To measure what effects such an egg decline might have on the red knots' ability to reproduce, the 14-person expedition plans to locate the nests of some of the 140 red knots that were outfitted with lightweight radio transmitters during banding operations on the Delaware Bay in May.

"If the crabs do decline, which we think is already happening, we want to establish some baseline data so that we will be able to have hard data concerning the impact of such a decline on the red knots," says ENSP Chief Larry Niles, who is co-leading the field trip with Mark Peck of the Royal Ontario Museum of Toronto. "If the crabs fail, the possible consequences include some red knots failing to gain enough weight to make the flight to the breeding grounds. Others could get there late or fail to breed, and still others might not produce as many chicks."

Prior to last summer, no one had ever located nesting red knots from the Western Hemisphere. But, last July, conducting an aerial survey of Southampton Island at the mouth of Hudson Bay, within a matter of hours Niles' team located eight birds transmitting signals within a stretch of 2,500 square kilometers. Those eight were among 65 that had been outfitted with transmitters months earlier on the Delaware Bay. One nest and its female were ultimately located on the ground.

Based on a statistical analysis, ENSP estimates that that area alone probably harbors 5,000 pairs or 10,000 adult red knots -- one-sixth of the estimate of red knots that travel from South America through New Jersey and into Canada.

This year's expedition goals are two-fold:

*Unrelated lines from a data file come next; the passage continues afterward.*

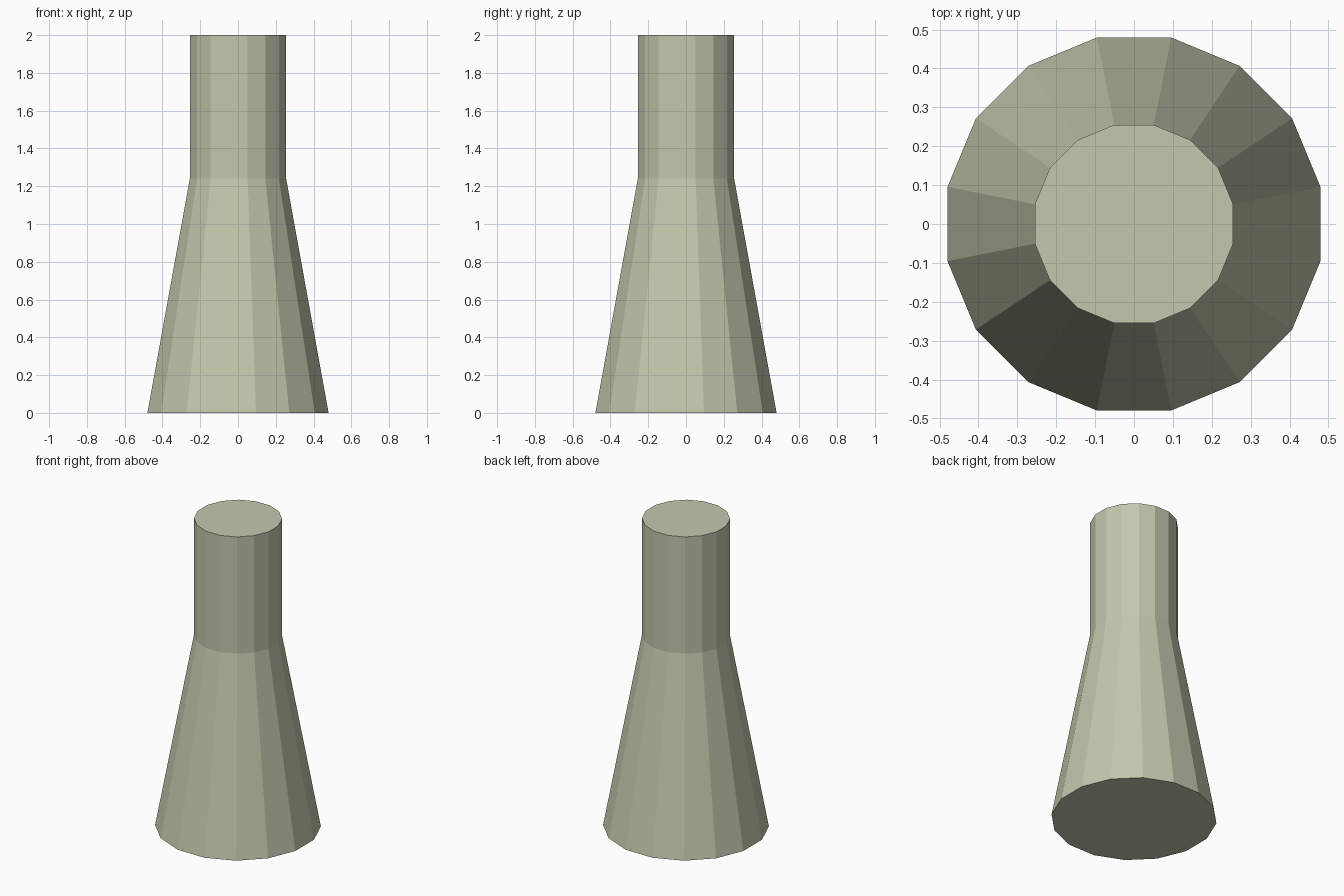
import bpy, bmesh
from math import pi, sin, cos

if "Cube" in bpy.data.objects:
    bpy.data.objects.remove(bpy.data.objects["Cube"])

SIDES = 16
# (radius, height): flared base, shoulder, straight neck
PROFILE = [(0.489, 0.0), (0.26, 1.24), (0.26, 2.0)]

bm = bmesh.new()
rings = []
for r, z in PROFILE:
    angles = [(i + 0.5) * 2 * pi / SIDES for i in range(SIDES)]
    rings.append([bm.verts.new((r * cos(a), r * sin(a), z)) for a in angles])

# Flat side panels
for low, high in zip(rings, rings[1:]):
    for i in range(SIDES):
        j = (i + 1) % SIDES
        bm.faces.new((low[i], low[j], high[j], high[i]))

# Bottom and top caps
bm.faces.new(rings[0][::-1])
bm.faces.new(rings[-1])

mesh = bpy.data.meshes.new("flared_column")
bm.to_mesh(mesh)
bm.free()
column = bpy.data.objects.new("flared_column", mesh)
bpy.context.collection.objects.link(column)

# Pale olive stone colour
mat = bpy.data.materials.new("pale_olive")
mat.diffuse_color = (0.55, 0.58, 0.42, 1)
mat.use_nodes = True
mat.node_tree.nodes["Principled BSDF"].inputs["Base Color"].default_value = mat.diffuse_color
mesh.materials.append(mat)
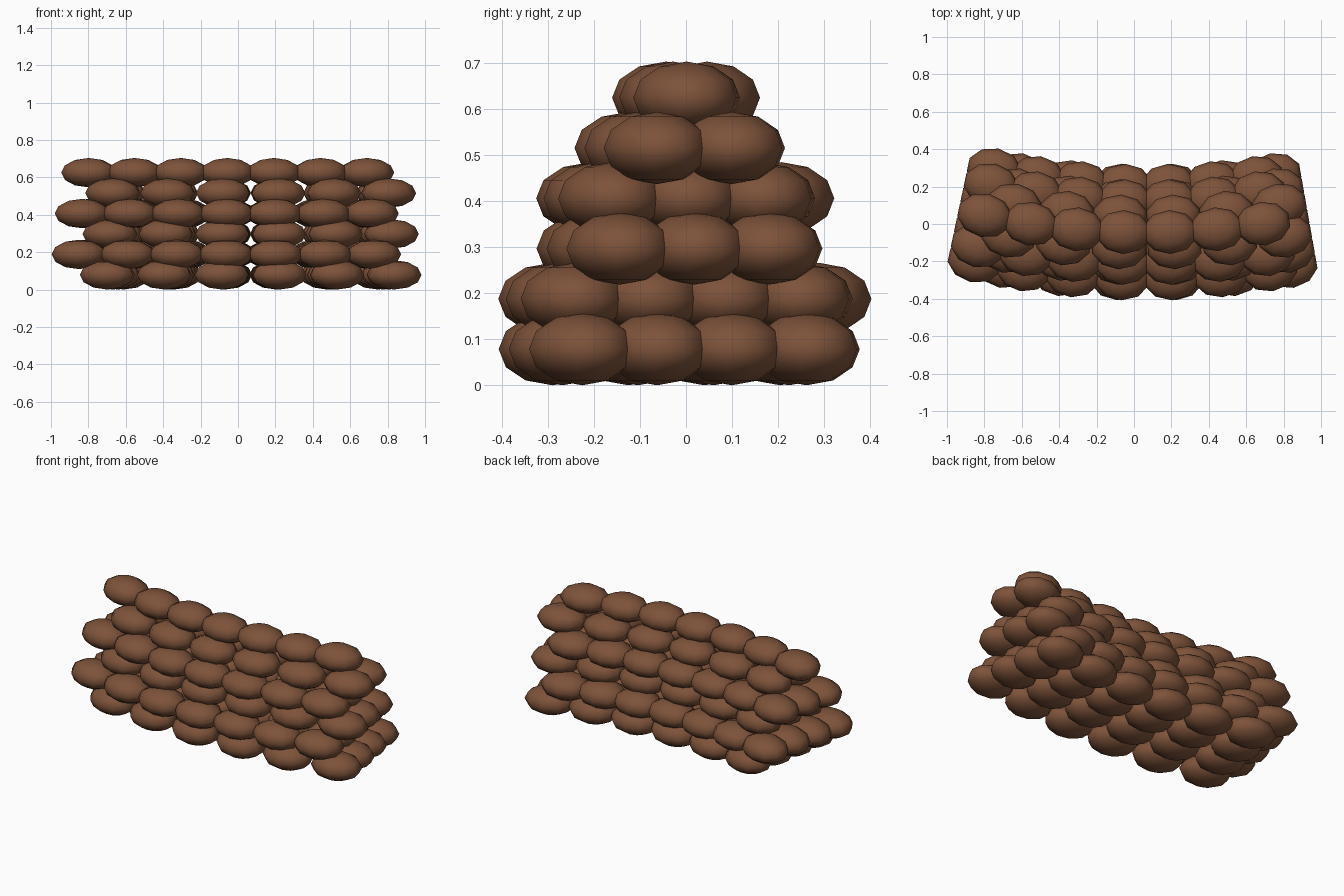
import bpy, bmesh, math
from mathutils import Matrix

if "Cube" in bpy.data.objects:
    bpy.data.objects.remove(bpy.data.objects["Cube"])

R = 4.17            # radius of the curved wall
ARC = 1.745         # length of the wall along its middle line
PITCH = 0.165       # spacing of bags through the wall
X0, Y0 = 0.068, -0.045
HALF = (0.15, 0.1175, 0.0785)   # bag half length, width, height
DEPTH = [4, 4, 3, 3, 2, 1]      # bags through the wall, per layer

brown = bpy.data.materials.new("brown_sackcloth")
brown.diffuse_color = (0.205, 0.085, 0.042, 1)
brown.use_nodes = True
brown.node_tree.nodes["Principled BSDF"].inputs["Base Color"].default_value = brown.diffuse_color


def bag_layer(index, depth):
    """One layer of bags laid on concentric arcs; alternate layers are staggered."""
    bm = bmesh.new()
    z = HALF[2] + 0.1093 * index
    odd = index % 2
    count = 7 if odd else 6
    for k in range(count):
        t = k / count - 0.5 if odd else (k + 0.5) / count - 0.5
        a = t * ARC / R
        for j in range(depth):
            r = R + (j - (depth - 1) / 2) * PITCH
            pos = (X0 + r * math.sin(a), Y0 + R - r * math.cos(a), z)
            m = (Matrix.Translation(pos) @ Matrix.Rotation(a, 4, 'Z')
                 @ Matrix.Diagonal((*HALF, 1)))
            bmesh.ops.create_uvsphere(bm, u_segments=10, v_segments=6, radius=1, matrix=m)
    for f in bm.faces:
        f.smooth = True
    me = bpy.data.meshes.new(f"sandbag_layer_{index + 1}")
    bm.to_mesh(me)
    bm.free()
    me.materials.append(brown)
    bpy.context.collection.objects.link(bpy.data.objects.new(me.name, me))


for i, d in enumerate(DEPTH):
    bag_layer(i, d)
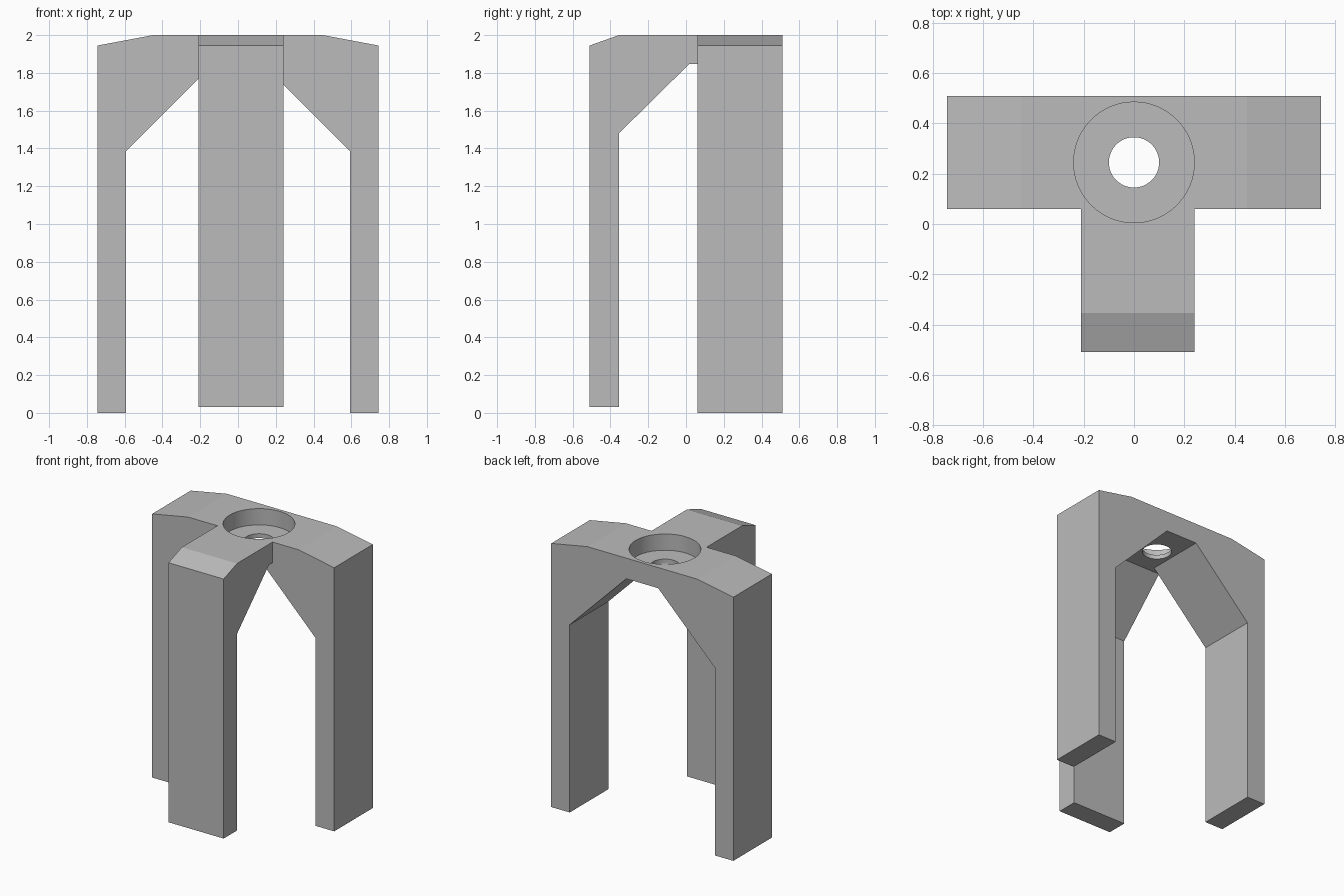
import bpy, bmesh

default_cube = bpy.data.objects.get("Cube")
if default_cube:
    bpy.data.objects.remove(default_cube, do_unlink=True)

grey = bpy.data.materials.new("plain grey")
grey.use_nodes = True
colour = (0.5, 0.5, 0.5, 1)
grey.diffuse_color = colour
grey.node_tree.nodes["Principled BSDF"].inputs["Base Color"].default_value = colour


def add_object(name, bm):
    bmesh.ops.recalc_face_normals(bm, faces=bm.faces)
    mesh = bpy.data.meshes.new(name)
    bm.to_mesh(mesh)
    bm.free()
    obj = bpy.data.objects.new(name, mesh)
    bpy.context.collection.objects.link(obj)
    mesh.materials.append(grey)
    return obj


def extrude_profile(name, profile, place, start, end):
    """Extrude a closed 2D outline from start to end; place maps it to 3D."""
    bm = bmesh.new()
    face = bm.faces.new([bm.verts.new(place(a, z, start)) for a, z in profile])
    grown = bmesh.ops.extrude_face_region(bm, geom=[face])["geom"]
    verts = [v for v in grown if isinstance(v, bmesh.types.BMVert)]
    shift = [e - s for s, e in zip(place(0, 0, start), place(0, 0, end))]
    bmesh.ops.translate(bm, verts=verts, vec=shift)
    return add_object(name, bm)


def cutter(name, radius, bottom, top):
    bm = bmesh.new()
    bmesh.ops.create_cone(bm, cap_ends=True, segments=64, radius1=radius,
                          radius2=radius, depth=top - bottom)
    bmesh.ops.translate(bm, verts=bm.verts, vec=(0, 0.245, (top + bottom) / 2))
    obj = add_object(name, bm)
    obj.hide_render = True
    return obj


def combine(target, other, operation):
    mod = target.modifiers.new(other.name, 'BOOLEAN')
    mod.operation = operation
    mod.solver = 'EXACT'
    mod.object = other
    bpy.context.view_layer.objects.active = target
    bpy.ops.object.modifier_apply(modifier=mod.name)
    bpy.data.objects.remove(other, do_unlink=True)


underside = 1.848

# Rear pair of legs joined by a bridge
half = [(0.13, underside), (0.592, 1.385), (0.592, 0), (0.743, 0),
        (0.743, 1.945), (0.45, 2)]
arch = half + [(-x, z) for x, z in reversed(half)]
stand = extrude_profile("three_leg_stand", arch, lambda a, z, d: (a, d, z), 0.06, 0.51)

# Front leg and its arm, reaching into the bridge
arm = [(-0.51, 0.03), (-0.355, 0.03), (-0.355, 1.48), (0.018, underside),
       (0.15, underside), (0.15, 2), (-0.355, 2), (-0.51, 1.945)]
front = extrude_profile("front_leg", arm, lambda a, z, d: (d, a, z), -0.21, 0.24)
combine(stand, front, 'UNION')

# Counterbored hole through the top
combine(stand, cutter("counterbore", 0.24, 1.88, 2.1), 'DIFFERENCE')
combine(stand, cutter("through_hole", 0.1, 1.7, 2.1), 'DIFFERENCE')

# Smooth the bore walls while keeping flat faces crisp
bpy.ops.object.select_all(action='DESELECT')
stand.select_set(True)
bpy.context.view_layer.objects.active = stand
bpy.ops.object.shade_smooth_by_angle(angle=0.15)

Study in-depth the breeding birds on Southampton Island. The team hopes to locate about 30 birds with transmitters.
Conduct an aerial survey of lands to the north and west of Southampton Island, including a more than 500-mile stretch from Baffin Island westward to Victoria Island. This survey for other birds with radio transmitters will focus on terrain that, according to LANDSAT satellite images, is similar to the rather barren, rocky terrain where the red knots are breeding on Southampton Island.
The 14-person expedition includes four Division of Fish and Wildlife biologists, two Royal Ontario Museum biologists and a videographer, a U.S. Fish and Wildlife Service biologist, a biologist from The Nature Conservancy, a Rutgers University ecologist, a biologist from the Georgia Department of Natural Resources, a graduate student from Argentina, and an Inuit guide and an educator who will establish a sister-school relationship between an Inuit school on Southampton Island and a southern New Jersey school.

The expedition has been funded by the Wildlife Conservation Society, the Dodge Foundation, the Fish and Wildlife Foundation, the U.S. Fish and Wildlife Service, the New Jersey Audubon Society and The Nature Conservancy. DEP's ENSP receives no direct state funding. It is supported through the wildlife check-off option on state income tax returns, the 'Conserve Wildlife' license plate and other donations.